Varadkar and Martin will not back national herd cut, IFA told
FG and FF clash with Green Party in front of farmers on range of climate change issues
Green Party leader Eamon Ryan: “Betting on not having to measure methane would be a fundamental mistake and a high-risk strategy for the farming community.” Photograph: Tom Honan
Leo Varadkar and Micheál Martin have underlined that they will not support any attempt to reduce the size of the national herd with a view to cutting agricultural carbon emissions.
The Fine Gael and Fianna Fáil leaders were speaking to the national council of Irish Farmers’ Association on Tuesday evening.
Mr Varadkar and Mr Martin also assured farmers there would be no ending of live exports or withdrawal of a derogation for farmers from the demands of an EU nitrates directive designed to reduce water pollution.
However, Green Party leader Eamon Ryan, who may be part of a coalition with either of the bigger parties in forming a new government, laid out the need to cut the herd to address “the climate challenge”, to end live exports and cease the derogation because of deterioration in water quality of rivers and lakes.
During a scrutinising of party policies on Brexit, Common Agricultural Policy (CAP) reform and climate action, Mr Varadkar said there would be no attempt to cut the herd. However he said this meant everything else in a Teagasc plan would have to be implemented to ensure the required emissions reduction.
Emissions and biodiversity
If he was in government-formation talks with the Greens, Mr Varadkar said he would stress the overall objective of reducing emissions and increasing biodiversity.
“ The agri-food sector has become more climate efficient in recent years,” he said. “But we need to do more. ”
IFA president Tom Cullinan asked Mr Martin if retaining live exports would be a red line in forming a new governmentwhile noting “another party [the Greens] have a different view”.
Mr Martin said he was not inclined to declare red lines but added: “Live exports will continue.”
On the issue of methane from agriculture, he and Mr Varadkar said they would have to look at the science before deciding it should be treated differently to the greenhouse gas CO2.
Mr Ryan warned that “betting on not having to measure methane would be a fundamental mistake and a high-risk strategy for the farming community”. He said methane could be used to generate renewable energy by deploying anaerobic digesters using farm wastes “at the point of generation”.
When asked about carbon tax increases penalising farmers by way of “a €700 million hit”, while the aviation sector was paying nothing, Mr Ryan accepted a lot of farmers were in crisis. He said ensuring they were paid properly would ease the effects of necessary increases in the price of agri-diesel. His response was greeted by groans in the audience.

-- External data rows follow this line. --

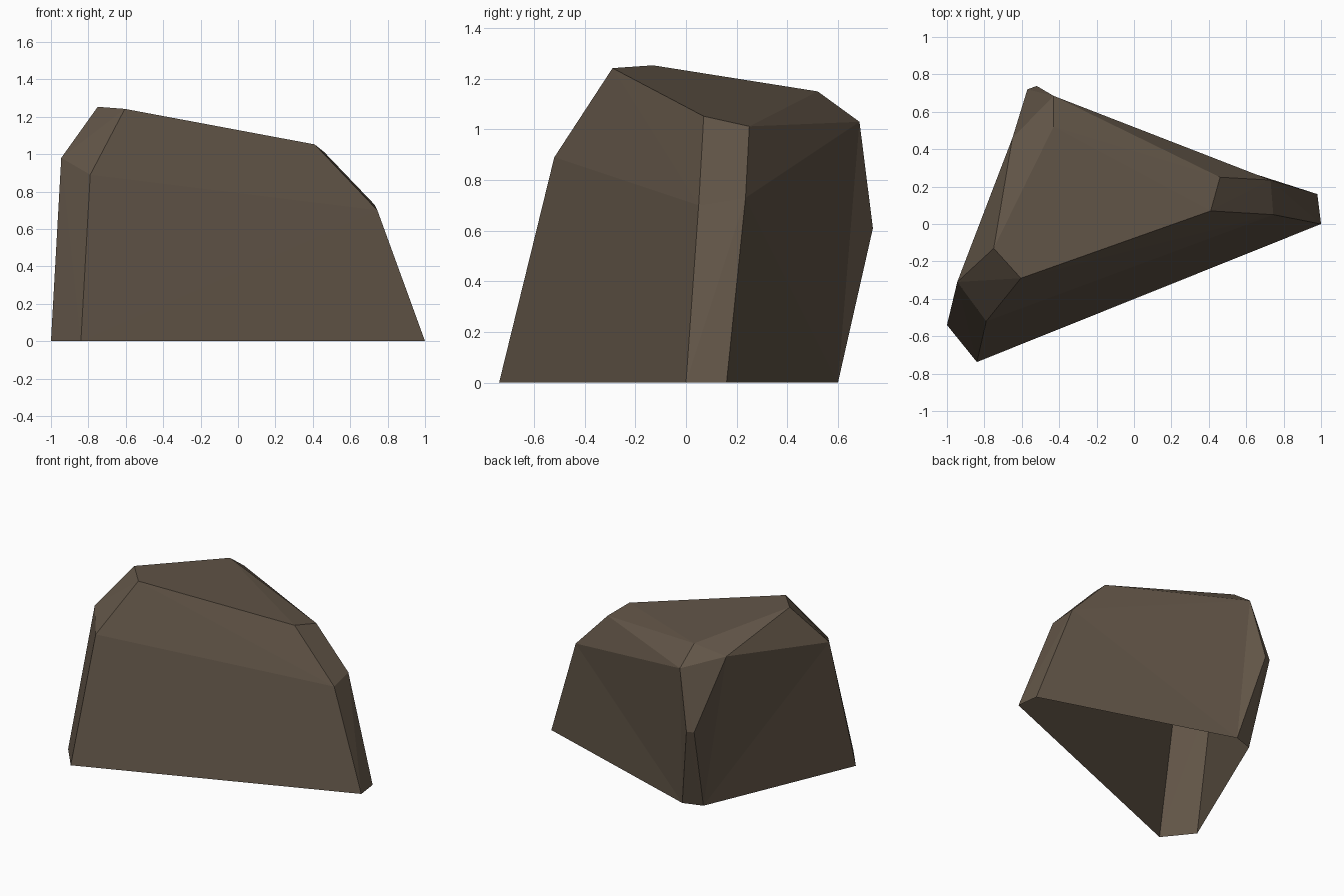
import bpy, bmesh

if "Cube" in bpy.data.objects:
    bpy.data.objects.remove(bpy.data.objects["Cube"])

# Rings of the boulder, each going round its rough triangle
base = [(-0.84, -0.738, 0), (1.0, 0, 0), (0.98, 0.16, 0),
        (-0.39, 0.60, 0), (-0.53, 0.555, 0), (-1.0, -0.54, 0)]
bulge = [(-0.52, 0.738, 0.61), (-0.57, 0.72, 0.61)]
shoulder = [(-0.79, -0.52, 0.89), (0.745, 0.05, 0.70), (0.73, 0.235, 0.73),
            (-0.43, 0.685, 1.03), (-0.65, 0.46, 1.09), (-0.945, -0.31, 0.98)]
crown = [(-0.605, -0.29, 1.242), (0.41, 0.07, 1.052), (0.46, 0.25, 1.012),
         (-0.43, 0.52, 1.15), (-0.75, -0.13, 1.253)]

# Faceted convex skin
bm = bmesh.new()
b, u, s, c = [[bm.verts.new(p) for p in ring] for ring in (base, bulge, shoulder, crown)]
bmesh.ops.convex_hull(bm, input=bm.verts[:])


def refan(hub, rim):
    """Replace the hull over one wall with a slightly hollow fan from its foot."""
    wall = {hub, *rim}
    old = [f for f in bm.faces if set(f.verts) <= wall]
    bmesh.ops.delete(bm, geom=old, context='FACES_ONLY')
    loose = [e for e in bm.edges if not e.link_faces]
    for e in loose:
        bm.edges.remove(e)
    for v1, v2 in zip(rim, rim[1:]):
        bm.faces.new((hub, v1, v2))


# Back wall and left wall tuck in toward the ground
refan(b[3], [b[2], s[2], s[3], u[0]])
refan(b[4], [u[1], s[4], s[5], b[5]])
bmesh.ops.recalc_face_normals(bm, faces=bm.faces[:])

# Open underside
under = [f for f in bm.faces if all(v.co.z < 0.001 for v in f.verts)]
bmesh.ops.delete(bm, geom=under, context='FACES')

mesh = bpy.data.meshes.new("boulder")
bm.to_mesh(mesh)
bm.free()

# Single flat stone colour
stone = bpy.data.materials.new("brown stone")
stone.diffuse_color = (0.12, 0.09, 0.063, 1)
stone.use_nodes = True
stone.node_tree.nodes["Principled BSDF"].inputs["Base Color"].default_value = stone.diffuse_color
mesh.materials.append(stone)
bpy.context.collection.objects.link(bpy.data.objects.new("boulder", mesh))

When it was noted the nitrates derogation applied to only 6 per cent of farmers, who were in dairying and contributing €900 million to their local economies, he replied: “How should we address the water quality issue?”